JOHN M. EATON
John Marion Eaton, who is engaged in agricultural pursuits near Oakdale, Stanislaus County, is a native of Tennessee, born in Alexandria on the 23rd of March, 1851. He is descended from an old southern family who were early emigrants to North Carolina, the ancestors having emigrated from England to that state during the colonial epoch of our country’s history. Mr. Eaton is also descended from the Fox family that furnished several prominent representatives to the war of the Revolution. His father, William Jasper Eaton, was born in the state of Tennessee and was married there to Miss Catharine Ward Scrivner. He was an industrious and highly respected farmer and was a member of the Christian Church, while his wife belonged to the Methodist Church. They became the parents of six children, four of whom are living. At the time of the Civil War the father, true to his loved southland, joined the Confederate service, under the command of Captain Wright and Colonel Ellerson. He was taken prisoner and confined at Camp Chase, in Ohio, where his grief and confinement caused his death! He passed away in the winter of 1864, at the age of forty years. His good wife still survives him and is now in the seventy-fifth year of her age, her home being still in Tennessee.

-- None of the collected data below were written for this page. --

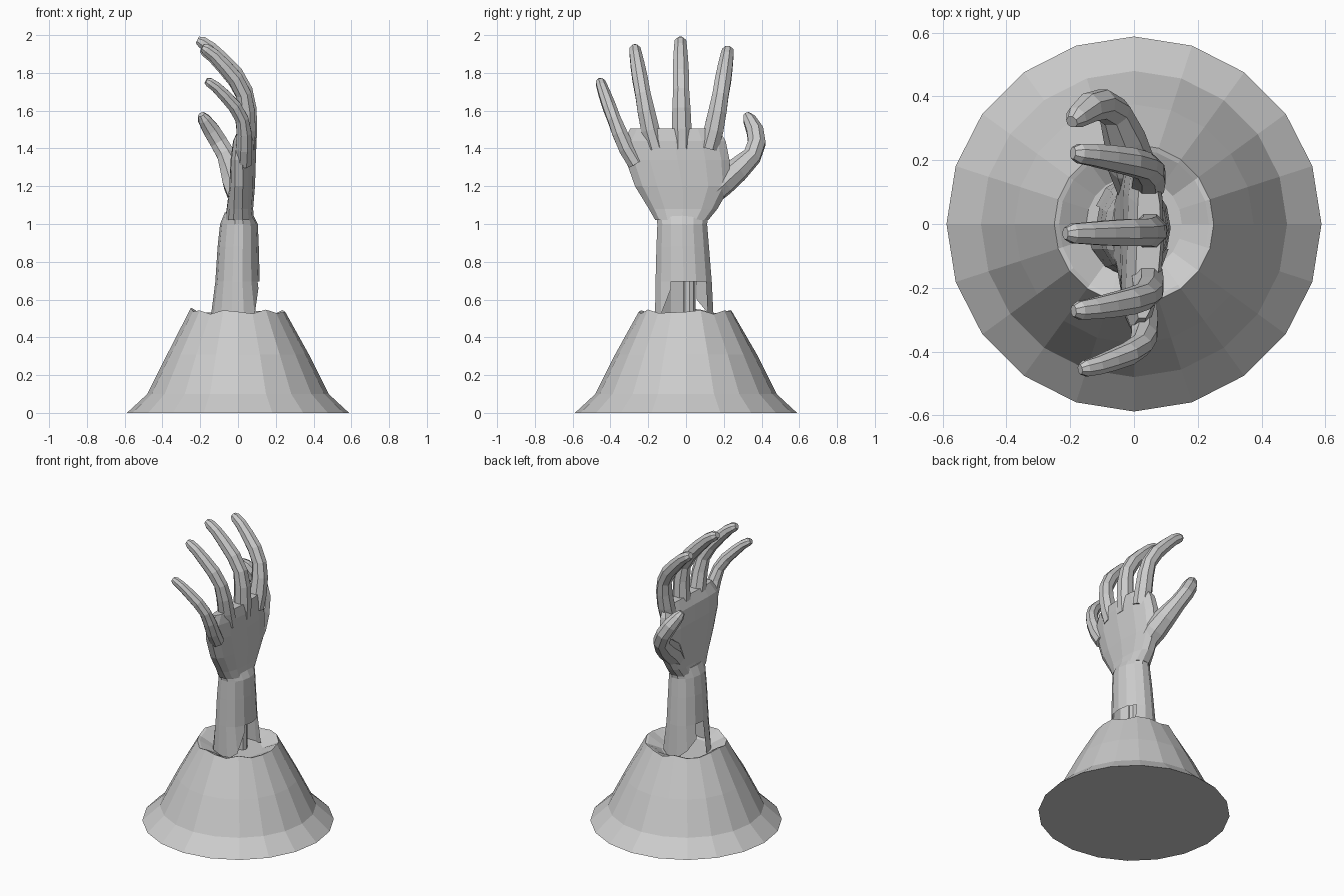
import bpy, math
from mathutils import Vector

if "Cube" in bpy.data.objects:
    bpy.data.objects.remove(bpy.data.objects["Cube"])


def make(name, verts, faces):
    mesh = bpy.data.meshes.new(name)
    mesh.from_pydata(verts, [], faces)
    mesh.update()
    ob = bpy.data.objects.new(name, mesh)
    bpy.context.collection.objects.link(ob)
    return ob


def loft(name, rings, cap_start=True, cap_end=True, skip=()):
    """Bridge equal-sized vertex rings; skip holds (ring, side) faces left open."""
    n = len(rings[0])
    verts = [v for r in rings for v in r]
    faces = [(k * n + i, k * n + (i + 1) % n, (k + 1) * n + (i + 1) % n, (k + 1) * n + i)
             for k in range(len(rings) - 1) for i in range(n) if (k, i) not in skip]
    if cap_start:
        faces.append(tuple(reversed(range(n))))
    if cap_end:
        faces.append(tuple(range((len(rings) - 1) * n, len(rings) * n)))
    return make(name, verts, faces)


def section(z, x0, x1, y0, y1, n=14, power=2.0, arch=0.0):
    """Horizontal rounded cross-section between the given limits."""
    ring = []
    for i in range(n):
        a = 2 * math.pi * i / n
        c, s = math.cos(a), math.sin(a)
        x = (x0 + x1) / 2 + (x1 - x0) / 2 * math.copysign(abs(c) ** (2 / power), c)
        y = (y0 + y1) / 2 + (y1 - y0) / 2 * math.copysign(abs(s) ** (2 / power), s)
        ring.append((x - arch * y * y, y, z))
    return ring


def digit(name, pts, n=8):
    """Faceted finger swept through (x, y, z, radius) points."""
    p = [Vector(q[:3]) for q in pts]
    rings = []
    for k, q in enumerate(pts):
        t = (p[min(k + 1, len(p) - 1)] - p[max(k - 1, 0)]).normalized()
        side = (Vector((0, 1, 0)) - t * t.y).normalized()
        out = side.cross(t)
        rings.append([p[k] + q[3] * (math.cos(a) * out + math.sin(a) * side)
                      for a in (2 * math.pi * (i + 0.5) / n for i in range(n))])
    return loft(name, rings)


# Flared base with a broken rim and a shallow crater
rings = []
for r, z in [(0.588, 0), (0.48, 0.1), (0.375, 0.31), (0.25, 0.535), (0.235, 0.53), (0.15, 0.485)]:
    ring = []
    for i in range(20):
        a = math.radians(18 * i)
        dz = (0.012 * math.sin(i * 2.3) + (0.03 if i == 10 else 0)) if 0.5 < z else 0
        ring.append((r * math.cos(a), r * math.sin(a), z + dz))
    rings.append(ring)
loft("base", rings)

# Central rod inside the torn forearm
loft("inner_rod", [section(z, -0.02, 0.052, -0.015, 0.05, n=8) for z in (0.48, 0.95)])

# Forearm shell with hanging torn strips at the bottom
torn = section(0.5, -0.145, 0.145, -0.168, 0.15)
drops = [0.69, 0.64, 0.5, 0.48, 0.48, 0.53, 0.6, 0.48, 0.48, 0.5, 0.5, 0.48, 0.52, 0.66]
upper = section(0.695, -0.12, 0.115, -0.165, 0.14)
strips = []
for low, up, z in zip(torn, upper, drops):
    f = (0.695 - z) / 0.195
    strips.append((up[0] + (low[0] - up[0]) * f, up[1] + (low[1] - up[1]) * f, z))
loft("forearm", [strips, upper,
                 section(0.88, -0.108, 0.11, -0.16, 0.125),
                 section(1.0, -0.095, 0.105, -0.155, 0.115),
                 section(1.06, -0.07, 0.075, -0.165, 0.125)],
     cap_start=False, skip={(0, 0), (0, 1), (0, 6), (0, 13)})

# Palm
loft("palm", [section(z, x0, x1, y0, y1, 14, 2.6, 0.25) for z, x0, x1, y0, y1 in [
    (1.02, -0.07, 0.085, -0.165, 0.12),
    (1.08, -0.06, 0.08, -0.2, 0.17),
    (1.2, -0.045, 0.09, -0.275, 0.24),
    (1.34, -0.035, 0.095, -0.325, 0.235),
    (1.44, -0.02, 0.095, -0.335, 0.215),
    (1.505, 0.01, 0.085, -0.3, 0.175)]])

# Fingers: root, tip (y, z), size; all follow one shared curl towards -x
curl = [(0.0, 0.045, 0.056), (0.18, 0.05, 0.056), (0.36, 0.05, 0.052), (0.52, 0.035, 0.046),
        (0.67, -0.015, 0.046), (0.8, -0.085, 0.042), (0.9, -0.145, 0.037),
        (0.955, -0.192, 0.033), (0.975, -0.215, 0.02)]
for name, y0, z0, y1, z1, size, reach in [
        ("index_finger", 0.12, 1.4, 0.225, 1.94, 1.0, 0.9),
        ("middle_finger", -0.02, 1.4, -0.03, 1.99, 1.0, 1.0),
        ("ring_finger", -0.16, 1.4, -0.275, 1.95, 0.95, 0.88),
        ("little_finger", -0.265, 1.32, -0.46, 1.77, 0.82, 0.76)]:
    off = -0.25 * y0 * y0
    digit(name, [((x - 0.05) * reach + 0.05 + off, y0 + (y1 - y0) * t ** 0.8, z0 + (z1 - z0) * t, r * size)
                 for t, x, r in curl])

# Thumb
digit("thumb", [(0.01, 0.1, 1.13, 0.06), (-0.01, 0.19, 1.22, 0.075), (-0.03, 0.27, 1.285, 0.066),
                (-0.06, 0.35, 1.36, 0.052), (-0.1, 0.375, 1.43, 0.05), (-0.14, 0.365, 1.495, 0.048),
                (-0.18, 0.335, 1.555, 0.036), (-0.195, 0.32, 1.58, 0.02)])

John Marion Eaton is the only representative of the family in California. He is the eldest of the sons and was educated in Tennessee, being reared to manhood on his father’s farm. In 1883 he was married and came to Stanislaus County, California, having no capital but possessed of a strong determination to improve his opportunities and steadily work his way upward to success if he could do so through earnest and honorable efforts. He began work here as a farm hand and was thus employed for six years, after which he rented land, which he put in wheat, sowing as high as twelve hundred acres in 1884. In that year he raised six thousand sacks of wheat, which sold at one dollar and forty cents per hundred. He is now farming eight hundred acres, which is planted in wheat, and his labors are bringing to him an excellent financial return. He owns a residence in Oakdale and has one hundred and seventeen acres of land adjoining that town.
In 1883 was celebrated the marriage of Mr. Eaton and Miss Mary Eardley, a native of Illinois and a daughter of Charles and Emma Eardley, now respected citizens of Oakdale. Their marriage has been blessed with three children: Alpha Myrtle, Inez Vivian and Eva. The parents hold membership in the Methodist Church and are people of the highest respectability. Mr. Eaton exercises his right of franchise in support of the men and measures of the Democratic Party, but has never been an office seeker. He is a good citizen who has a wide reputation as a man of sterling worth and who in all life’s relations is faithful and true to the trust reposed in him, to the obligations of citizenship and to the duties of manhood.
Transcribed by Gerald Iaquinta.
© 2011 Gerald Iaquinta.